**What to work on**
Beginning at the line containing "rings.append([(.656 + x, r", repeat each line below exactly up to and including the line containing "HEIGHT = 0.65". Do not repeat the pictures.

===== Data records

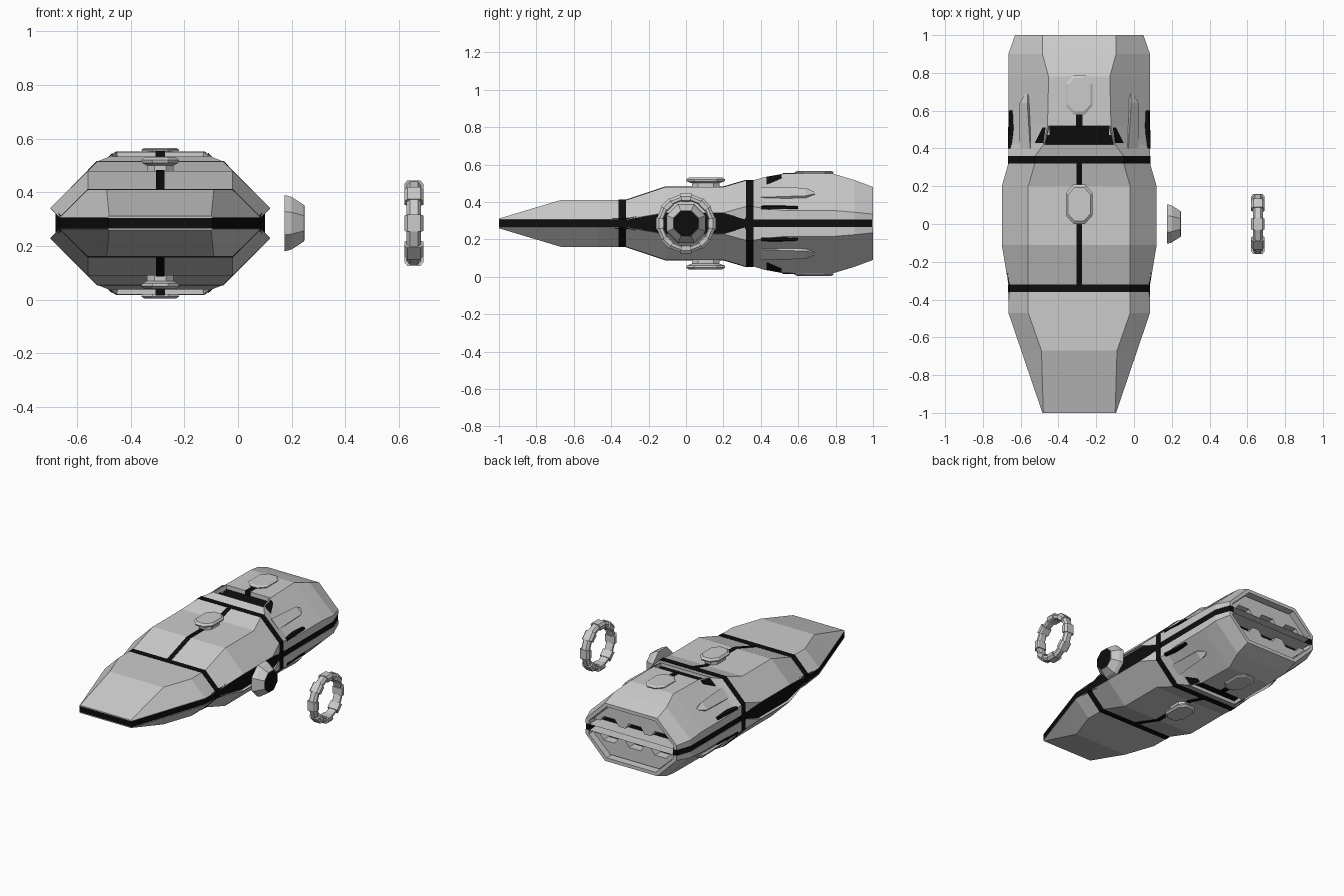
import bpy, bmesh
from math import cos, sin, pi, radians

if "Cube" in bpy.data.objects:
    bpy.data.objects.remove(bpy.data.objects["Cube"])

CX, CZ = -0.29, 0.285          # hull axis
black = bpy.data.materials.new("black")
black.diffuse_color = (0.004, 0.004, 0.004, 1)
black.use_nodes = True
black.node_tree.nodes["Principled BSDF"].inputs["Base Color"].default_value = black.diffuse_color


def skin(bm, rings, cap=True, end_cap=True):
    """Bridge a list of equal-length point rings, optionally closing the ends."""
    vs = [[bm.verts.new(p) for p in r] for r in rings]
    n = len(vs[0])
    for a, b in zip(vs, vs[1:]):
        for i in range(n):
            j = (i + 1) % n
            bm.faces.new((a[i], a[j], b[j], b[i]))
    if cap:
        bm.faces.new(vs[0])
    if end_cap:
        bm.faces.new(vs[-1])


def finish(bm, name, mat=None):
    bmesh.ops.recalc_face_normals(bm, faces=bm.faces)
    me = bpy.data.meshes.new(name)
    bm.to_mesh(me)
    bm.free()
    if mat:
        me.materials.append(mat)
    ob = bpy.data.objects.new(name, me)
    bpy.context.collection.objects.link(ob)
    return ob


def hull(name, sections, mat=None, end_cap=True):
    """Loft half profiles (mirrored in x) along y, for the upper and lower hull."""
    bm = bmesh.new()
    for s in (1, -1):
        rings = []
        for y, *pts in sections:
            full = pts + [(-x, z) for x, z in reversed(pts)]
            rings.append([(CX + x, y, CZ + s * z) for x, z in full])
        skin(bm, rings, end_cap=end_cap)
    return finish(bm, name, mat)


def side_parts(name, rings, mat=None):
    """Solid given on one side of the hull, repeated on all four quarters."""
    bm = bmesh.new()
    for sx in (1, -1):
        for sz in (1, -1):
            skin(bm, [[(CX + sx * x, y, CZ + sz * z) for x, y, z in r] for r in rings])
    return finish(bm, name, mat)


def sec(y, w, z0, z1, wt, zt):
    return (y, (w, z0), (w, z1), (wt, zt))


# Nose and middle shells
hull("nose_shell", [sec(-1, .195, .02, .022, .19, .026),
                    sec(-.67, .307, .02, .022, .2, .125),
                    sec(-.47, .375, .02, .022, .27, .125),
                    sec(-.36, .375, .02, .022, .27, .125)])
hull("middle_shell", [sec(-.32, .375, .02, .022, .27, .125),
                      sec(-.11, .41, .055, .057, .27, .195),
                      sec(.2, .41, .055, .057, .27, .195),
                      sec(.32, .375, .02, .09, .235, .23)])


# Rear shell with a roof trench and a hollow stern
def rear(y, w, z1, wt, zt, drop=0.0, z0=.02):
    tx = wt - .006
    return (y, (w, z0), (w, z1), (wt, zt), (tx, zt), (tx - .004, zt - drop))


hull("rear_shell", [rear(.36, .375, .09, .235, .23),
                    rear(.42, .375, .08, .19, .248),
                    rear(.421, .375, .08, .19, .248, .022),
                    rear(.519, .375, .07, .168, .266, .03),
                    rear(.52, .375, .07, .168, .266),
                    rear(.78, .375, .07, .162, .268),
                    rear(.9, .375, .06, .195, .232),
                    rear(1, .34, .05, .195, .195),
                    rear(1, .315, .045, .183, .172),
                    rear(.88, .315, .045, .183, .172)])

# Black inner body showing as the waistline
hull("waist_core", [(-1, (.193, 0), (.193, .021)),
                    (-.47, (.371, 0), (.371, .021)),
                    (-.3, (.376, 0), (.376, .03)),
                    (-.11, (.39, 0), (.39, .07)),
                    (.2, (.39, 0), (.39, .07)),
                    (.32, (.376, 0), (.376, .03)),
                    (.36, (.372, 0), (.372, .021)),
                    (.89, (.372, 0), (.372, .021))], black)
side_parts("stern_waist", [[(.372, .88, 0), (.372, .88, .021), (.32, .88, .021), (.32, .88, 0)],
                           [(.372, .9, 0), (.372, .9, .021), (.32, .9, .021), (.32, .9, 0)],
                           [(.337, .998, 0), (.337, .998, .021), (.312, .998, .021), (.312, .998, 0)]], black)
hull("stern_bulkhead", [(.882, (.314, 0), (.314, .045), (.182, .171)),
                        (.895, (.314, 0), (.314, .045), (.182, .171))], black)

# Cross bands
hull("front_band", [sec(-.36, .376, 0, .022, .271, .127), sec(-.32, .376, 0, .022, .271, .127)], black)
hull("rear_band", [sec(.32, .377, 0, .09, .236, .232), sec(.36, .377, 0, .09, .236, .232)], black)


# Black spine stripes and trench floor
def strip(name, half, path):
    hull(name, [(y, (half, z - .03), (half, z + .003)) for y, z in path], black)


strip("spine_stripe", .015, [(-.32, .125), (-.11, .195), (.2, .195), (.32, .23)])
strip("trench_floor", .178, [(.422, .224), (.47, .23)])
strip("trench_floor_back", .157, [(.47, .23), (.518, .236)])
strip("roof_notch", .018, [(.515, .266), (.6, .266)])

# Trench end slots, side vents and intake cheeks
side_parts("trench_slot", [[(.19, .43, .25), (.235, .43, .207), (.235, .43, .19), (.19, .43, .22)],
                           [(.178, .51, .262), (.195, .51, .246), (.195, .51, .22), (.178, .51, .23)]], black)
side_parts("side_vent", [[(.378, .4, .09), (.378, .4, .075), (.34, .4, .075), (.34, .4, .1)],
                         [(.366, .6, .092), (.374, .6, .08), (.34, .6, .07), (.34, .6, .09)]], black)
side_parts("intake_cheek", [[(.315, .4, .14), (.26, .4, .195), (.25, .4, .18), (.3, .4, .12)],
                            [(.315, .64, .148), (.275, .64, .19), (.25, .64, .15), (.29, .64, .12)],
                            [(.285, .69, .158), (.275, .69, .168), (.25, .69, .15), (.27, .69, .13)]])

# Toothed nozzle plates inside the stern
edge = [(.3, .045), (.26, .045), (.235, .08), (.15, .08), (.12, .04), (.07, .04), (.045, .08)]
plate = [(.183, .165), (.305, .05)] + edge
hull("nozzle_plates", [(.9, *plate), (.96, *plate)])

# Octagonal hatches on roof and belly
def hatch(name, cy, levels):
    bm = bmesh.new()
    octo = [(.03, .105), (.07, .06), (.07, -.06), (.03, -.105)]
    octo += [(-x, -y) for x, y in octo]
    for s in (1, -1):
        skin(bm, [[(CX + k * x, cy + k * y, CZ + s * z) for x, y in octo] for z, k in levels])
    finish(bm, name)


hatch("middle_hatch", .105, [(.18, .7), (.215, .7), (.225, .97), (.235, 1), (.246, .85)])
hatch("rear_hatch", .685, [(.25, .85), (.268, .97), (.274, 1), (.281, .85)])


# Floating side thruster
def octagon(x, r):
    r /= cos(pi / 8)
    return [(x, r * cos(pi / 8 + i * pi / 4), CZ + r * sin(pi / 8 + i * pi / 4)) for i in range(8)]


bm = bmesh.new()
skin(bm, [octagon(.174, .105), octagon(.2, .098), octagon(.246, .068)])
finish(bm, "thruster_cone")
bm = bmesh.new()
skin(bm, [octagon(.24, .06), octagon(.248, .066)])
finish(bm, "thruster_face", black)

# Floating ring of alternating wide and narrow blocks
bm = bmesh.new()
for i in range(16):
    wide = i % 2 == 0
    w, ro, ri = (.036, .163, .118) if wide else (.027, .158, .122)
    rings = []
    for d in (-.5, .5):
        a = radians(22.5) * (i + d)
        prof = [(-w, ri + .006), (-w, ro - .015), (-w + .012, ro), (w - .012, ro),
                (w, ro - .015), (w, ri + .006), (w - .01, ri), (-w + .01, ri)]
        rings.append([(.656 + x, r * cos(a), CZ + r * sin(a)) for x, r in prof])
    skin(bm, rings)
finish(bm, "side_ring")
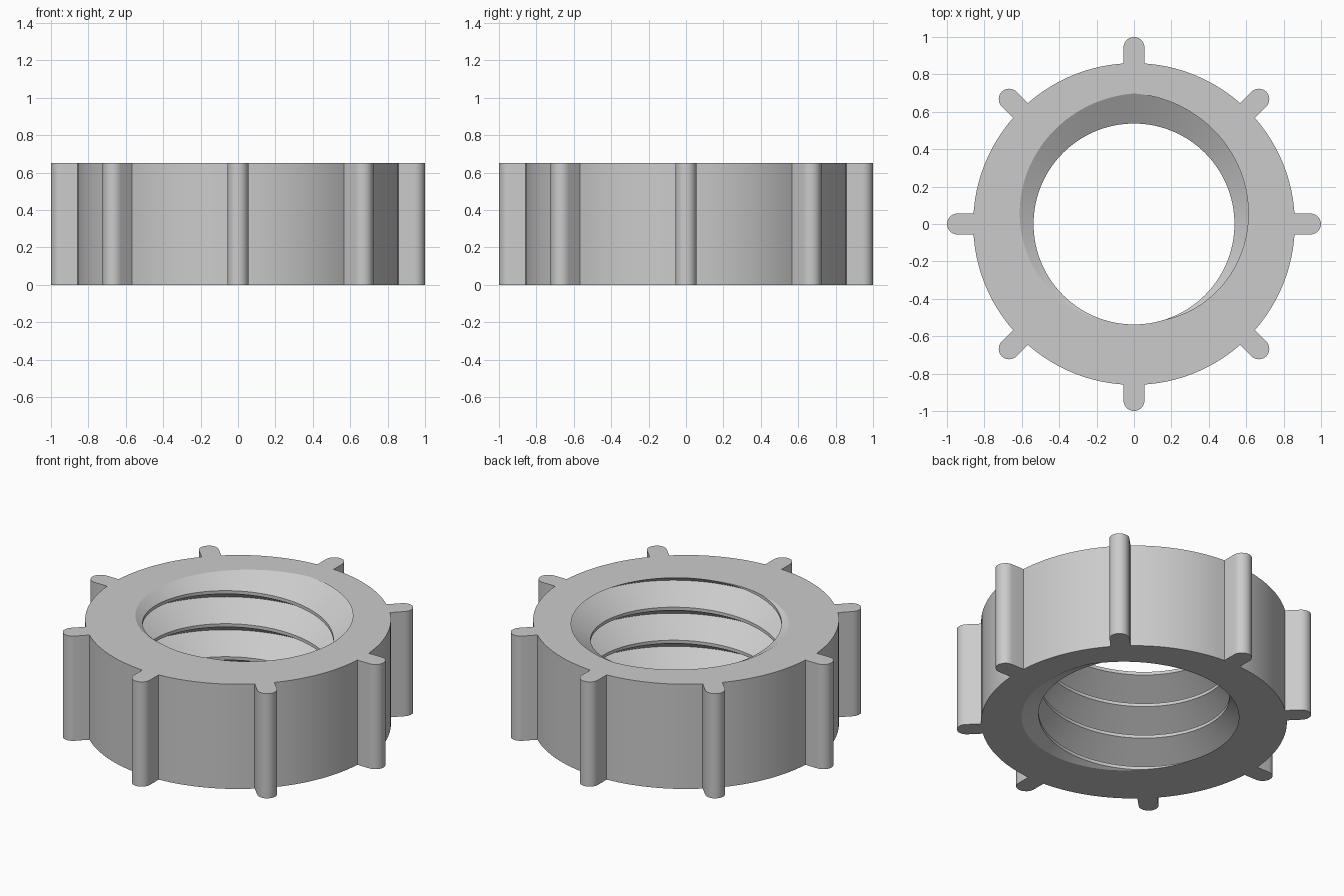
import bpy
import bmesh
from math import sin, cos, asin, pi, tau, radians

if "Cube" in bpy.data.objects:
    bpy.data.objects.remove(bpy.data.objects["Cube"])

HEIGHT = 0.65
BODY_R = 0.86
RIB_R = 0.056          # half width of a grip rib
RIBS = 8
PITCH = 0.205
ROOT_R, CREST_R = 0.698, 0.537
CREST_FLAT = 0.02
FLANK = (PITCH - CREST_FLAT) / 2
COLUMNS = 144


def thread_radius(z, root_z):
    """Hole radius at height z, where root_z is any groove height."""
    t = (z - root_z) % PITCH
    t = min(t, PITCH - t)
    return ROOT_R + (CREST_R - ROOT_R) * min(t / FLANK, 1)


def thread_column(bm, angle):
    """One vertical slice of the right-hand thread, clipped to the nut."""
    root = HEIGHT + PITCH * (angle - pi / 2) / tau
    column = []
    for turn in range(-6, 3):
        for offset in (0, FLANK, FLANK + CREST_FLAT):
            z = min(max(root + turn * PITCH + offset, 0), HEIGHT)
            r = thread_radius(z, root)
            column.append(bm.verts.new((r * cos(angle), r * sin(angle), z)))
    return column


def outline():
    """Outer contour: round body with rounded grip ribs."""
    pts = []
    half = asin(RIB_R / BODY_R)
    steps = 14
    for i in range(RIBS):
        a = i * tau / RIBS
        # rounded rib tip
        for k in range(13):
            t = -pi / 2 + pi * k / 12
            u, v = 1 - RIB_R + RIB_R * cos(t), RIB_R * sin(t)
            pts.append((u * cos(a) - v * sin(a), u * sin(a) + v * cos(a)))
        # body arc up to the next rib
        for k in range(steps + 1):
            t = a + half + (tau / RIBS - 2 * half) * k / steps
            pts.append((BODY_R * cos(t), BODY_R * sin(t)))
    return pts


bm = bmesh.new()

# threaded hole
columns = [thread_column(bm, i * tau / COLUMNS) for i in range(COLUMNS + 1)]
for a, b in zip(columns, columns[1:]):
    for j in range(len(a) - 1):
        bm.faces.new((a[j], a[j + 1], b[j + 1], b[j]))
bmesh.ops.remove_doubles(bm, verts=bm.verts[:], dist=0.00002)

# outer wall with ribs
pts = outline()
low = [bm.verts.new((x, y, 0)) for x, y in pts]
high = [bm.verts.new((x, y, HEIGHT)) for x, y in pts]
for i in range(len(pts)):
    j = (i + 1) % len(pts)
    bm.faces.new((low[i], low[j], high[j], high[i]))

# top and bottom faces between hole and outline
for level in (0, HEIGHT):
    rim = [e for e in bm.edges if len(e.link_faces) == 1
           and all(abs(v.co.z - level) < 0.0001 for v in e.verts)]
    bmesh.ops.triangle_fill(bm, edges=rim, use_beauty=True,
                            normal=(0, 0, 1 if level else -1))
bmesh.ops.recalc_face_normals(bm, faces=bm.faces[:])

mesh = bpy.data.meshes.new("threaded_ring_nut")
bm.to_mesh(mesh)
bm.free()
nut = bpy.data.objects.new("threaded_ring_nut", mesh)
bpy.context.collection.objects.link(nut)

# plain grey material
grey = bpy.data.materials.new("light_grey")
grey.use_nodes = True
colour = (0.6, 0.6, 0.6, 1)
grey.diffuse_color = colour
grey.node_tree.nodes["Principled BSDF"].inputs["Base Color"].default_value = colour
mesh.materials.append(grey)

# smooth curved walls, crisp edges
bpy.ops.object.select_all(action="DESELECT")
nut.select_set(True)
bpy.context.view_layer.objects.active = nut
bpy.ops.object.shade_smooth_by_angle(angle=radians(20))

==========

**Answer section**
        rings.append([(.656 + x, r * cos(a), CZ + r * sin(a)) for x, r in prof])
    skin(bm, rings)
finish(bm, "side_ring")
import bpy
import bmesh
from math import sin, cos, asin, pi, tau, radians

if "Cube" in bpy.data.objects:
    bpy.data.objects.remove(bpy.data.objects["Cube"])

HEIGHT = 0.65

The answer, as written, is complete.